Assignment.
Read through the data, and wherever a line holds the word "STRIPES", write that line out.

Start of Provided information

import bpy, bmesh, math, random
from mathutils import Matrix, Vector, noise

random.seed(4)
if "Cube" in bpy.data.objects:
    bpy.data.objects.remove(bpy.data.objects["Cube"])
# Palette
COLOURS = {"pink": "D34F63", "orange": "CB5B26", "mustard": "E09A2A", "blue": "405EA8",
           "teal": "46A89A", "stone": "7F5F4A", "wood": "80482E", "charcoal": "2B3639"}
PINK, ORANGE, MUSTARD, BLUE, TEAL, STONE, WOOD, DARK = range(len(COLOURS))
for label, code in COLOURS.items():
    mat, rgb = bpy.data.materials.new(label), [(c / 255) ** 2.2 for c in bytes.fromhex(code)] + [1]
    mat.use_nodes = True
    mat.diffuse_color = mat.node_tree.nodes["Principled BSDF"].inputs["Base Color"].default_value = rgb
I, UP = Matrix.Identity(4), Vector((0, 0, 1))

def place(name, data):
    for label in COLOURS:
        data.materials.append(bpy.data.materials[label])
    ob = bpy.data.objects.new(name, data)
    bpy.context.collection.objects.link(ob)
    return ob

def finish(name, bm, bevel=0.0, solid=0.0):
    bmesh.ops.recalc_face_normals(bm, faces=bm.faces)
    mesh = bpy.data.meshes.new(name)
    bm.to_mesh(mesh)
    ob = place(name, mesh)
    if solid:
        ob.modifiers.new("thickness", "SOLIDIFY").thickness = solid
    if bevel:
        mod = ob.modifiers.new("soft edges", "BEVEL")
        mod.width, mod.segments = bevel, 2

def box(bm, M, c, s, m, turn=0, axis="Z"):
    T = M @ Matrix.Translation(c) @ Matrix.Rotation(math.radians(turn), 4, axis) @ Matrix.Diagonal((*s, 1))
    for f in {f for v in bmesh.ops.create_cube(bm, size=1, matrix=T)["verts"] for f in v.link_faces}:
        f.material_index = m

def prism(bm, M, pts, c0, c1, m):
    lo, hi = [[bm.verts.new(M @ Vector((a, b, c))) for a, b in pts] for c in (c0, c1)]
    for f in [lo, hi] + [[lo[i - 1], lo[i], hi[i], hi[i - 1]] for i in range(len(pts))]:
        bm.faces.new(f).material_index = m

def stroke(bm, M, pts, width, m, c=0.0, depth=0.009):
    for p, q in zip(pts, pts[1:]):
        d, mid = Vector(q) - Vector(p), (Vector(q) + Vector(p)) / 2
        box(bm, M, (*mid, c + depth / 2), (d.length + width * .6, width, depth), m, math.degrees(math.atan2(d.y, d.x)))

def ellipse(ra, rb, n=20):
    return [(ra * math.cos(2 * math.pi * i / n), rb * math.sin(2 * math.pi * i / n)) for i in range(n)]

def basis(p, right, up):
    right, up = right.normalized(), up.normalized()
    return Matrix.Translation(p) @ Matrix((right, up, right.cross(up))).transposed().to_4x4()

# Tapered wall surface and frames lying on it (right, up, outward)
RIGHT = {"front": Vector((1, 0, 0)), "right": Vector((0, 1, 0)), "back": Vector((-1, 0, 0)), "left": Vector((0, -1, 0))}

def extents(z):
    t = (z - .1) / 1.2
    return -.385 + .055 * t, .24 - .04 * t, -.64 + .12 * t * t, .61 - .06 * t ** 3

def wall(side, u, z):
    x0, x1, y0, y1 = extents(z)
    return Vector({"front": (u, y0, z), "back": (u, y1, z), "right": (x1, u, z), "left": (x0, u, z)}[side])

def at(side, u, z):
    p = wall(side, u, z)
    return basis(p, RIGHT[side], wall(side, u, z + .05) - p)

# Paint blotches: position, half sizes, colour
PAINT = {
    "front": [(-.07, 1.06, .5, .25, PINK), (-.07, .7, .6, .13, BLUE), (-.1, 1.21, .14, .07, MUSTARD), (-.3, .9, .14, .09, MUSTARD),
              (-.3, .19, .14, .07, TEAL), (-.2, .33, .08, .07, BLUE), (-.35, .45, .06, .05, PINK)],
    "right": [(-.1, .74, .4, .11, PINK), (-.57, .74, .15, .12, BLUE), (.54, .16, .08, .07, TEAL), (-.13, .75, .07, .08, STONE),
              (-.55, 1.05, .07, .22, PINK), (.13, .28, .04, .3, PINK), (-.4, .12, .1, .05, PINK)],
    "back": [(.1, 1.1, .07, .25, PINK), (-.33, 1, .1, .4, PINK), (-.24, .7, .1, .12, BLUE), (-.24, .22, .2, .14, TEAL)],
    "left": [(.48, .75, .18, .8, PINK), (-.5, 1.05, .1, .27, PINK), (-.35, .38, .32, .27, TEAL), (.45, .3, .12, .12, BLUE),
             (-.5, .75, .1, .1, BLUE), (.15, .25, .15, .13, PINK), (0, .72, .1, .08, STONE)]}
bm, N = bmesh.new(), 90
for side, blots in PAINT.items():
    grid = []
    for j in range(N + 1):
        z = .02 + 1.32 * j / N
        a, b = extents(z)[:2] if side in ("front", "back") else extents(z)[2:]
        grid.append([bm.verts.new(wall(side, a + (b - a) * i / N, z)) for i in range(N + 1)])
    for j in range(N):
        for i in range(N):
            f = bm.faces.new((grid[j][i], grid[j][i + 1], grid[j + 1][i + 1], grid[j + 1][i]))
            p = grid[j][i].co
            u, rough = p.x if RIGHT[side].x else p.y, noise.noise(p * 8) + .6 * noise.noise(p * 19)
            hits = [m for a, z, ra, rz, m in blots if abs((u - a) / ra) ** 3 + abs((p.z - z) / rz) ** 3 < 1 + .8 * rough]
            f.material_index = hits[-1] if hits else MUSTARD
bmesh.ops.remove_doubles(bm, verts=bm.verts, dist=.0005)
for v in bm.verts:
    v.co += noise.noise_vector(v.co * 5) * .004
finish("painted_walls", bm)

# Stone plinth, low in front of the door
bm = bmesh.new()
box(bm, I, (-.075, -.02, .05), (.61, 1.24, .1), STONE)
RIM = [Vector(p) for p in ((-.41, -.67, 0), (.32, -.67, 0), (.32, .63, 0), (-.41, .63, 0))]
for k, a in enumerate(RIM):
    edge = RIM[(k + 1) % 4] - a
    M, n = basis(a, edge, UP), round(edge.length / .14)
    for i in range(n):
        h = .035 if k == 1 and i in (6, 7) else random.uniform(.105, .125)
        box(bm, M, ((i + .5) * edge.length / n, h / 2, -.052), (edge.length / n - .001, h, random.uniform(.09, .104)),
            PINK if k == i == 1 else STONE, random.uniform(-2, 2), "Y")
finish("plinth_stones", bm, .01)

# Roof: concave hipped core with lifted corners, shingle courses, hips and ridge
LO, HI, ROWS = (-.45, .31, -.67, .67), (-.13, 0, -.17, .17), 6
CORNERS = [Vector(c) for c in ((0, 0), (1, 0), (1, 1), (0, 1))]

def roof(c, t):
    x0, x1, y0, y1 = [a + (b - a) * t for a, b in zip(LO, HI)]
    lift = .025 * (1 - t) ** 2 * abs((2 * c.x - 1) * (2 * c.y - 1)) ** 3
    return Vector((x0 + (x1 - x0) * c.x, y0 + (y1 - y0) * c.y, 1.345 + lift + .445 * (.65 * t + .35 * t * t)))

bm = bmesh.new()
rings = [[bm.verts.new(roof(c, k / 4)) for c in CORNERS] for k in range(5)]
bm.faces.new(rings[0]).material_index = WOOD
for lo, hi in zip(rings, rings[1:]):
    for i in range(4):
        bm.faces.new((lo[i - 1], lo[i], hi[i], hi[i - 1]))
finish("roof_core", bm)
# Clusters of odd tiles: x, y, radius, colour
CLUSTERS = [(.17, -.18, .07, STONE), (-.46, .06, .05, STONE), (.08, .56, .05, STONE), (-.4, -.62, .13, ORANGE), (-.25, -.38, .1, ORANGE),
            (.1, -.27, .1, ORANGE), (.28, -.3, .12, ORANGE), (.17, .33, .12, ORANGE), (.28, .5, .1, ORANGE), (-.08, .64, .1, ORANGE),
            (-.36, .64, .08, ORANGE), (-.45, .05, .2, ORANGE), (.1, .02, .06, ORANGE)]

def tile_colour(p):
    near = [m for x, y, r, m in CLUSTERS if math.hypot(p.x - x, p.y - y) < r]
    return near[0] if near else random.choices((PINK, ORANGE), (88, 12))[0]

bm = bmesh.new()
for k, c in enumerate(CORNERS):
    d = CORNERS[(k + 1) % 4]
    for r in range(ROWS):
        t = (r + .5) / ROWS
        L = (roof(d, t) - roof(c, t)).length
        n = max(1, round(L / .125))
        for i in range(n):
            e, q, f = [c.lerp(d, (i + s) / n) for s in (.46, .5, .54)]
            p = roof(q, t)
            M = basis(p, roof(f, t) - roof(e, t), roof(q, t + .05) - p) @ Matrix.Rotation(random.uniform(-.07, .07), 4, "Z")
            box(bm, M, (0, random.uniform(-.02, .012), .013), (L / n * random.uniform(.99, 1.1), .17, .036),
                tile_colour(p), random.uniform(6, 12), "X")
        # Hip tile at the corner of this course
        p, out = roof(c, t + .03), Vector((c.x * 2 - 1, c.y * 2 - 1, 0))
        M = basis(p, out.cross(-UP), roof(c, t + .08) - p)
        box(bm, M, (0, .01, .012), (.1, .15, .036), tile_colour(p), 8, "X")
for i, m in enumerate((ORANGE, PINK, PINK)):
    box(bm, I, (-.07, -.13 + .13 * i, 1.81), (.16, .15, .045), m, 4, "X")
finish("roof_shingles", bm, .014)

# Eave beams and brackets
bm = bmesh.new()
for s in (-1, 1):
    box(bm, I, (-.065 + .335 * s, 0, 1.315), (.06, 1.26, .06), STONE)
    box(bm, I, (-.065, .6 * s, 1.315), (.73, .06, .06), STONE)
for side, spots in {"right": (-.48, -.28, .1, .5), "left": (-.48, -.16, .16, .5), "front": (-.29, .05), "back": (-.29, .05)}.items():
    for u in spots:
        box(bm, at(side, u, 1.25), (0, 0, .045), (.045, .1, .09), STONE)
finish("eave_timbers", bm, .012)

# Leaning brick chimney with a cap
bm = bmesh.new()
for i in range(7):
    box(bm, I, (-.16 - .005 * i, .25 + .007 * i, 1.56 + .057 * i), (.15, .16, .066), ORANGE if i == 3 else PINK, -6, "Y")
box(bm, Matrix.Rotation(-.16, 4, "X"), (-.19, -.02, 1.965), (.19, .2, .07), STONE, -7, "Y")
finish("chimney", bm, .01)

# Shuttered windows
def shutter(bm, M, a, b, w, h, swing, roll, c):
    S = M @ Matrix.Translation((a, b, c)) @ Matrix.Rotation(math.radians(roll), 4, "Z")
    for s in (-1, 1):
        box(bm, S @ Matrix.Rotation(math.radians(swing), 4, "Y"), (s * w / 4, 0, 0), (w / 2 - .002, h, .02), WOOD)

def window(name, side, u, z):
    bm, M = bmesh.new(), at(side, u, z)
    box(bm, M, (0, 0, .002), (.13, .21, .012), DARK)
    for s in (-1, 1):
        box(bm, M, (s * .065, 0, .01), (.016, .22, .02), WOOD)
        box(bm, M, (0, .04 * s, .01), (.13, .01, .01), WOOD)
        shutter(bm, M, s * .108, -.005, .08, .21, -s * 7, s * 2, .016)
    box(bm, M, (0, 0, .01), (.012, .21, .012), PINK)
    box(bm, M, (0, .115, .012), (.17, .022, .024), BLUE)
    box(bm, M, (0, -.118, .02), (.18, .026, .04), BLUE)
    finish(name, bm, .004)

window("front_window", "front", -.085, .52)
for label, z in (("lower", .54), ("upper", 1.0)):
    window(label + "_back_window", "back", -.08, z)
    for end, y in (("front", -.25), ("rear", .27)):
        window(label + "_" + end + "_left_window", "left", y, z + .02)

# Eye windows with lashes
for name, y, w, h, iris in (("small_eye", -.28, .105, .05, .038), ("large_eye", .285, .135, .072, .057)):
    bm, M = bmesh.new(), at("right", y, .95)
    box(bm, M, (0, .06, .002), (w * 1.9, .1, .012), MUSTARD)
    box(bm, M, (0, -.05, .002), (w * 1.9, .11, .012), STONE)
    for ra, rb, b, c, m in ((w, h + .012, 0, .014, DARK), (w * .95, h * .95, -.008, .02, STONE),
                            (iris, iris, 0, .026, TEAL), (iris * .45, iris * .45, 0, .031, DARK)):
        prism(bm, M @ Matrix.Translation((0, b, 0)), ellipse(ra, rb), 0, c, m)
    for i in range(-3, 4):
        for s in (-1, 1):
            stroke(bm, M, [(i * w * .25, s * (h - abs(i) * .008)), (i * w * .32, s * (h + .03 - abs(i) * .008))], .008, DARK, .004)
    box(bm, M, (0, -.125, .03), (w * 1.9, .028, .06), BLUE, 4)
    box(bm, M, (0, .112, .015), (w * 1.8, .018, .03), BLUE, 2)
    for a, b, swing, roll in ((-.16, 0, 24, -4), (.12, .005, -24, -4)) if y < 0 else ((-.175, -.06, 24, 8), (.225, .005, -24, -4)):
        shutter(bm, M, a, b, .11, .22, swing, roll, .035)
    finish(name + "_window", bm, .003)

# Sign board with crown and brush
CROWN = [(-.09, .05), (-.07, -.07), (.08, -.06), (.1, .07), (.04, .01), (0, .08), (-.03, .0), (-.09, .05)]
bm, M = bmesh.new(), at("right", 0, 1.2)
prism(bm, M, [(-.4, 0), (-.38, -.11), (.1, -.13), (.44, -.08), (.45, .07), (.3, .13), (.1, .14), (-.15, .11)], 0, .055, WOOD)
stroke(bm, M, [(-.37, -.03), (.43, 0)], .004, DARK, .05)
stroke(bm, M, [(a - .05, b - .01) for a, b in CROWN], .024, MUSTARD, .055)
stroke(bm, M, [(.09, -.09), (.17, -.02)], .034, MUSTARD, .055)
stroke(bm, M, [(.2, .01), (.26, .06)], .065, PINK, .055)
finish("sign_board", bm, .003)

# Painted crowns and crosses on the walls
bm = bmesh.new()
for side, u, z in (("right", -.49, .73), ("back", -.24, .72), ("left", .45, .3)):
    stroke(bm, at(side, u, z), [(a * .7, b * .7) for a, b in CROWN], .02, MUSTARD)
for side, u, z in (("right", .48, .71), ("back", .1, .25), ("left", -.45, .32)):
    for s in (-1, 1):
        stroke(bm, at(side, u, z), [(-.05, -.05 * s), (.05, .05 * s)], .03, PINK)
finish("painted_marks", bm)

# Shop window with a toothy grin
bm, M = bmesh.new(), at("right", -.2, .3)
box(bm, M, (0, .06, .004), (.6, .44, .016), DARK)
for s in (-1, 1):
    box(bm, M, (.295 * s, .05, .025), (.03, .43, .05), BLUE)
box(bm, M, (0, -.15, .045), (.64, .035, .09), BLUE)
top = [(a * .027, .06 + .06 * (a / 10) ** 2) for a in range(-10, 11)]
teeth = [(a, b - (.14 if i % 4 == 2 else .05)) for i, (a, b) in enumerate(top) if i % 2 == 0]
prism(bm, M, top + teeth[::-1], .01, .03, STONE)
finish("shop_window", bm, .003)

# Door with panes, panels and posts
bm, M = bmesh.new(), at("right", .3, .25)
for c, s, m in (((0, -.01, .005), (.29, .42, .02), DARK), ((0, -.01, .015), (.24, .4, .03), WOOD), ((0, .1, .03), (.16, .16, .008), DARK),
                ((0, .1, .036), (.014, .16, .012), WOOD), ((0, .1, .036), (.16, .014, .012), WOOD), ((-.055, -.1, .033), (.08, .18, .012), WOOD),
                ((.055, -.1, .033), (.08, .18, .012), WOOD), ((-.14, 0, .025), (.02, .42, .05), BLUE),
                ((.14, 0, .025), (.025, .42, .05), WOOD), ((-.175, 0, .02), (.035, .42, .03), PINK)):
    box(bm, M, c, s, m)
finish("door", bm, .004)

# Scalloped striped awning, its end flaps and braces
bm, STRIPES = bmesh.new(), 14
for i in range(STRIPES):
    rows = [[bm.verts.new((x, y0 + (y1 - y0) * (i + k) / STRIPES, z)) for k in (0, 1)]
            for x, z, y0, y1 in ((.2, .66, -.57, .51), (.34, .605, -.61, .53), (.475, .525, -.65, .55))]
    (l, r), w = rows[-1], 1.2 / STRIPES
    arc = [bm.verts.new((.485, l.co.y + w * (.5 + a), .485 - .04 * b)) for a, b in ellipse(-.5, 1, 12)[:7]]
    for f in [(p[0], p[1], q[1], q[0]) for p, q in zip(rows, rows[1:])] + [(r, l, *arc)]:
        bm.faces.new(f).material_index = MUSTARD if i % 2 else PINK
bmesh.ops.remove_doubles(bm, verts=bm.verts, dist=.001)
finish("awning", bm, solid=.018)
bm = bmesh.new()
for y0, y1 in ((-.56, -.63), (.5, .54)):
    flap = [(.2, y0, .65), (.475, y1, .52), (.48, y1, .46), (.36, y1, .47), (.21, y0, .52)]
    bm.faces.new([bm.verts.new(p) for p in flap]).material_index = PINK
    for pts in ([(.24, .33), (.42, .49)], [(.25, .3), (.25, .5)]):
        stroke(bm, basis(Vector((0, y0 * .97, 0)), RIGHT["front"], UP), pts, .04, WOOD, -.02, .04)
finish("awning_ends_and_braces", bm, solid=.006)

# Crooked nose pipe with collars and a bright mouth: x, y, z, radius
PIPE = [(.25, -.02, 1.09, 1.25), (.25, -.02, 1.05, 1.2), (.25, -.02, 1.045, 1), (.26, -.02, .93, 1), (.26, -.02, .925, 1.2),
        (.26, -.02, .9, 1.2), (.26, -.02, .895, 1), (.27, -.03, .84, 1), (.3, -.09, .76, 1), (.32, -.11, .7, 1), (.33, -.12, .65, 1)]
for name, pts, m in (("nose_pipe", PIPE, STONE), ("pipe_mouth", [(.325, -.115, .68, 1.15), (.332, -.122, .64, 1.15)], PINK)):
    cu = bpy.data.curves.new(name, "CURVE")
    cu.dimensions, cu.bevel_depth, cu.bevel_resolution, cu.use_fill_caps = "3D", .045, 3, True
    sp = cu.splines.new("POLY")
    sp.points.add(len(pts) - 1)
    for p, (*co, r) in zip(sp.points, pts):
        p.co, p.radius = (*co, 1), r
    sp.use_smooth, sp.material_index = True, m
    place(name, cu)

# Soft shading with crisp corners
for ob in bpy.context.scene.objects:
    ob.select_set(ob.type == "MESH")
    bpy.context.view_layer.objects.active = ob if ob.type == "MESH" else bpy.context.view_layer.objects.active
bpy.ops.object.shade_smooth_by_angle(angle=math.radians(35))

End of Provided information

Answer to the problem.
bm, STRIPES = bmesh.new(), 14
for i in range(STRIPES):
    rows = [[bm.verts.new((x, y0 + (y1 - y0) * (i + k) / STRIPES, z)) for k in (0, 1)]
    (l, r), w = rows[-1], 1.2 / STRIPES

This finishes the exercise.